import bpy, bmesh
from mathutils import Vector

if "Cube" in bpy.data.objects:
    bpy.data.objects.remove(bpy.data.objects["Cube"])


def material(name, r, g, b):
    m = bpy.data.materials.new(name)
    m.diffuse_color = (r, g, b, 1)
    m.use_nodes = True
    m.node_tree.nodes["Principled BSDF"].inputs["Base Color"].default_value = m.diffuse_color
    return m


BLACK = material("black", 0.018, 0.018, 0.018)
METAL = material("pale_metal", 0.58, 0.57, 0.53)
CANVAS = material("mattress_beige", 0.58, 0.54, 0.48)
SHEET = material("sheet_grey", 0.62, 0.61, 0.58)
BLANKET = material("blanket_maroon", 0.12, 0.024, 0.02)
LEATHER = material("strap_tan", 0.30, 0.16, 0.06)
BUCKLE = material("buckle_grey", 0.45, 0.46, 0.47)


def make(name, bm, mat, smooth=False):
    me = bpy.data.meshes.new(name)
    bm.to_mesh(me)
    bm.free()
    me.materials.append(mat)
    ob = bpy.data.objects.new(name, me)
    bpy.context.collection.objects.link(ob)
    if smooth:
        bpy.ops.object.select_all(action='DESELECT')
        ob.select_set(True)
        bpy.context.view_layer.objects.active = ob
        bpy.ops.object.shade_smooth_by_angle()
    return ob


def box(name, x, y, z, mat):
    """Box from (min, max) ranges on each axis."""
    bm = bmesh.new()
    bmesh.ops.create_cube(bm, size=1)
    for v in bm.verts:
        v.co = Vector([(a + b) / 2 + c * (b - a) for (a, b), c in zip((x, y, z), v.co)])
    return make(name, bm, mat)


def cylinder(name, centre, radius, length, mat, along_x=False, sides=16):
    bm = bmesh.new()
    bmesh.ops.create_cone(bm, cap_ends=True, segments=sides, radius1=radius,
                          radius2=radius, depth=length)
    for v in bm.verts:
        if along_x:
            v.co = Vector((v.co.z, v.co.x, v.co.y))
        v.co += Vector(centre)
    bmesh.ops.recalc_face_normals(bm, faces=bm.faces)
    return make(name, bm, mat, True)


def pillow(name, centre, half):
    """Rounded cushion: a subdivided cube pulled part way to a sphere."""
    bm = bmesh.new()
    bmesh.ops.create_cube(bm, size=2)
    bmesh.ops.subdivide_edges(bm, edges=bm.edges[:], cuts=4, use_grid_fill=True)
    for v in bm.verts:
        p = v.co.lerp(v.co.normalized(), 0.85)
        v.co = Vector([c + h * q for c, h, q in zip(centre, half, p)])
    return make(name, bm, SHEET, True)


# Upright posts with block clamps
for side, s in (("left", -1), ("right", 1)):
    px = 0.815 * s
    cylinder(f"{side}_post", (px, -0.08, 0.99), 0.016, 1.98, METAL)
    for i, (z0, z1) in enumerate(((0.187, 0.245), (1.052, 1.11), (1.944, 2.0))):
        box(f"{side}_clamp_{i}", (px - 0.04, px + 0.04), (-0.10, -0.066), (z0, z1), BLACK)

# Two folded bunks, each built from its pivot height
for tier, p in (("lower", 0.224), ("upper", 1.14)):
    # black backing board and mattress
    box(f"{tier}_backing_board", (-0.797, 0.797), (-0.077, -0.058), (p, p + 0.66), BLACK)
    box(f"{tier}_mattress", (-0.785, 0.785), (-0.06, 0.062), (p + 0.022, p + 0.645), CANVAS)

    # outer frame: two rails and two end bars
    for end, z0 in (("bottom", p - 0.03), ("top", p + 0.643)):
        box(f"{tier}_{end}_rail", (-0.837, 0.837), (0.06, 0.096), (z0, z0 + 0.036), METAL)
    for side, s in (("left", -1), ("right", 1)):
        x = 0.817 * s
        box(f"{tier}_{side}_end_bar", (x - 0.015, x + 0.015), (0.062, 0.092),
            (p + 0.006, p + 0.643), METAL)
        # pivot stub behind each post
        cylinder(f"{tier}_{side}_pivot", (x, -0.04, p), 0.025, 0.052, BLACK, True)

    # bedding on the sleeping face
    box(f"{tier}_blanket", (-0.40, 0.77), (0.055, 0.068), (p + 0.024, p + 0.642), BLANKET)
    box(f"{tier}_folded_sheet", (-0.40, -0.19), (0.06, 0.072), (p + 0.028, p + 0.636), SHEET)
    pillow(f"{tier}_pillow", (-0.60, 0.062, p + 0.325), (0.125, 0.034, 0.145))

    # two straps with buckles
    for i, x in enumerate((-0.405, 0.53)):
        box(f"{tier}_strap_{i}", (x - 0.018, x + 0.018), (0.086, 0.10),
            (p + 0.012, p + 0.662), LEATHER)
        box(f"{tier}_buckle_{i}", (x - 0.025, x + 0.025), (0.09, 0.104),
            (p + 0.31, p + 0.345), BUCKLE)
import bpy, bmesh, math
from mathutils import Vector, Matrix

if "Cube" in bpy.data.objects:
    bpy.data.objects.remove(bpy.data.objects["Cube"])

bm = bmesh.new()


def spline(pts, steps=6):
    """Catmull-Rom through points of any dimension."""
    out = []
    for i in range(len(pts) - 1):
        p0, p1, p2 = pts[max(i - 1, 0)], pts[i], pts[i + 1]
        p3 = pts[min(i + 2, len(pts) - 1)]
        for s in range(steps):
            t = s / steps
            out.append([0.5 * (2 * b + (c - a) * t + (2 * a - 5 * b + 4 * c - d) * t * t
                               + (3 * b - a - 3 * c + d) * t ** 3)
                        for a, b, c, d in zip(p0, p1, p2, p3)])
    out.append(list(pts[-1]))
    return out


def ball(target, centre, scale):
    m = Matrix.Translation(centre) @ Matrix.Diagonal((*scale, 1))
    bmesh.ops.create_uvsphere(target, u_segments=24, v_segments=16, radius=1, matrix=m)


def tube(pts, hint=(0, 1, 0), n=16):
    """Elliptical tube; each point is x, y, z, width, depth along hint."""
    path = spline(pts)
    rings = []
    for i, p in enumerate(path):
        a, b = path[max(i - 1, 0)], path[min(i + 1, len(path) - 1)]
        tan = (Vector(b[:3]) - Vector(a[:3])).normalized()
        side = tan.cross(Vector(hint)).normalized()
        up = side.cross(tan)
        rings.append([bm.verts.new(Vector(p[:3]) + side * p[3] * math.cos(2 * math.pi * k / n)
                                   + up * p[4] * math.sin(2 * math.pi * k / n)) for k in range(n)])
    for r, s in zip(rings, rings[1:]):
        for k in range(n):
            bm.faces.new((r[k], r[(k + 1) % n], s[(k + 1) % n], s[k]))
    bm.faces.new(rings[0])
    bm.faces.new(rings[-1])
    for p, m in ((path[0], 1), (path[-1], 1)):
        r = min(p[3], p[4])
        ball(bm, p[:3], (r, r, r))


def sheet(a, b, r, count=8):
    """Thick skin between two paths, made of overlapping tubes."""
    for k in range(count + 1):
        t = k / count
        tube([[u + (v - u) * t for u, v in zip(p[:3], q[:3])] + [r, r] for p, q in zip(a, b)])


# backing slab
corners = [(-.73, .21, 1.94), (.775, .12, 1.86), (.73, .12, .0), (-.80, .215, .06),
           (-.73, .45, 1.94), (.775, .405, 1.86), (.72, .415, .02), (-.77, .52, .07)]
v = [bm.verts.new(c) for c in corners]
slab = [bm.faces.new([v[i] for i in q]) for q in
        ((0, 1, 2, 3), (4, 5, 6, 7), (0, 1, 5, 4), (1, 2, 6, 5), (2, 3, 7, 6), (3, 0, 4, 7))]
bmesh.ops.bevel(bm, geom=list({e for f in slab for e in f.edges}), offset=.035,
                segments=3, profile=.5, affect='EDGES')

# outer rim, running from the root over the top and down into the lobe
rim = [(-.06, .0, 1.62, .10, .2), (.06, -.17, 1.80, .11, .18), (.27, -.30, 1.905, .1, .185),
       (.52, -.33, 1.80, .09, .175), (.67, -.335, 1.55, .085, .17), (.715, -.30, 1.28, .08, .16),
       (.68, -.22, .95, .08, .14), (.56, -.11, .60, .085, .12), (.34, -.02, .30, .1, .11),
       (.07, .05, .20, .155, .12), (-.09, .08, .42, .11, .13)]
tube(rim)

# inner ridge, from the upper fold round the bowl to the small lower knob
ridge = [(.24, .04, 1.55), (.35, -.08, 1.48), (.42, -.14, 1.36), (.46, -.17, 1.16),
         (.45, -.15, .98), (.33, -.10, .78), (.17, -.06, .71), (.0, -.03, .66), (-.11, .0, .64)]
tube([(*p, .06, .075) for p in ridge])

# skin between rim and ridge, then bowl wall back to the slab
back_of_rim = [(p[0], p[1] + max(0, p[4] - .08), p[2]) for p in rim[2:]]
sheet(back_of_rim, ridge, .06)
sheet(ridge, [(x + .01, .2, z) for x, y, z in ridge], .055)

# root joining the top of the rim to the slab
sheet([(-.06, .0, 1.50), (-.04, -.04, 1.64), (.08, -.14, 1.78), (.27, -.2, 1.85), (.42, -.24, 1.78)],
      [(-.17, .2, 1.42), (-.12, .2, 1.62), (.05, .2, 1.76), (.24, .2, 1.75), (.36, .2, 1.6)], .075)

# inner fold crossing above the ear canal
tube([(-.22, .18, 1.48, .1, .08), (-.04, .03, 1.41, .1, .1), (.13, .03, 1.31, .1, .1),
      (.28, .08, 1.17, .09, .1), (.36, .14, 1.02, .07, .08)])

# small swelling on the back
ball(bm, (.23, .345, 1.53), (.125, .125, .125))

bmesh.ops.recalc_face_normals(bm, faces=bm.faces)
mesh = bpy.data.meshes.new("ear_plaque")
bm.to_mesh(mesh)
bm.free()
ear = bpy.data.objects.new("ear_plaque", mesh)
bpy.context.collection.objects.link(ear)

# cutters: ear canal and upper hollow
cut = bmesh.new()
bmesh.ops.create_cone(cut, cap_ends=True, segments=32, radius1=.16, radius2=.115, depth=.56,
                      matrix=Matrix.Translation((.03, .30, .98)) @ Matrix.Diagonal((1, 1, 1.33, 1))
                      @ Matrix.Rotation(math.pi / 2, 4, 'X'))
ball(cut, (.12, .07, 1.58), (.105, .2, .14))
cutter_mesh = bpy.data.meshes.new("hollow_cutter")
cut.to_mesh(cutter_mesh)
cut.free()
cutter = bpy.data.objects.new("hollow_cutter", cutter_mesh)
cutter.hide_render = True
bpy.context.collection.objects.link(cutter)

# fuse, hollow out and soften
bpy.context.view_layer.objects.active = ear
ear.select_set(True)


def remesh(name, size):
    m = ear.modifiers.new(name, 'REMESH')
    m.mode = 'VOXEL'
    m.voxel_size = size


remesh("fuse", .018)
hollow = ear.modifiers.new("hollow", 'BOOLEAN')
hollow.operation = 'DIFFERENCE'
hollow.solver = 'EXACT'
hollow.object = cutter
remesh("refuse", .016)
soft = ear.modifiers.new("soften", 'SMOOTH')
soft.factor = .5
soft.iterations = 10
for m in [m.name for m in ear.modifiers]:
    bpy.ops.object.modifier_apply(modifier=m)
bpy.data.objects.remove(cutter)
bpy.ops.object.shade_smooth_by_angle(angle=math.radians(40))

_What you should do:_
Some lines in the data above hold the string "hint". Find and copy each of them.

_Exercise result:_
def tube(pts, hint=(0, 1, 0), n=16):
    """Elliptical tube; each point is x, y, z, width, depth along hint."""
        side = tan.cross(Vector(hint)).normalized()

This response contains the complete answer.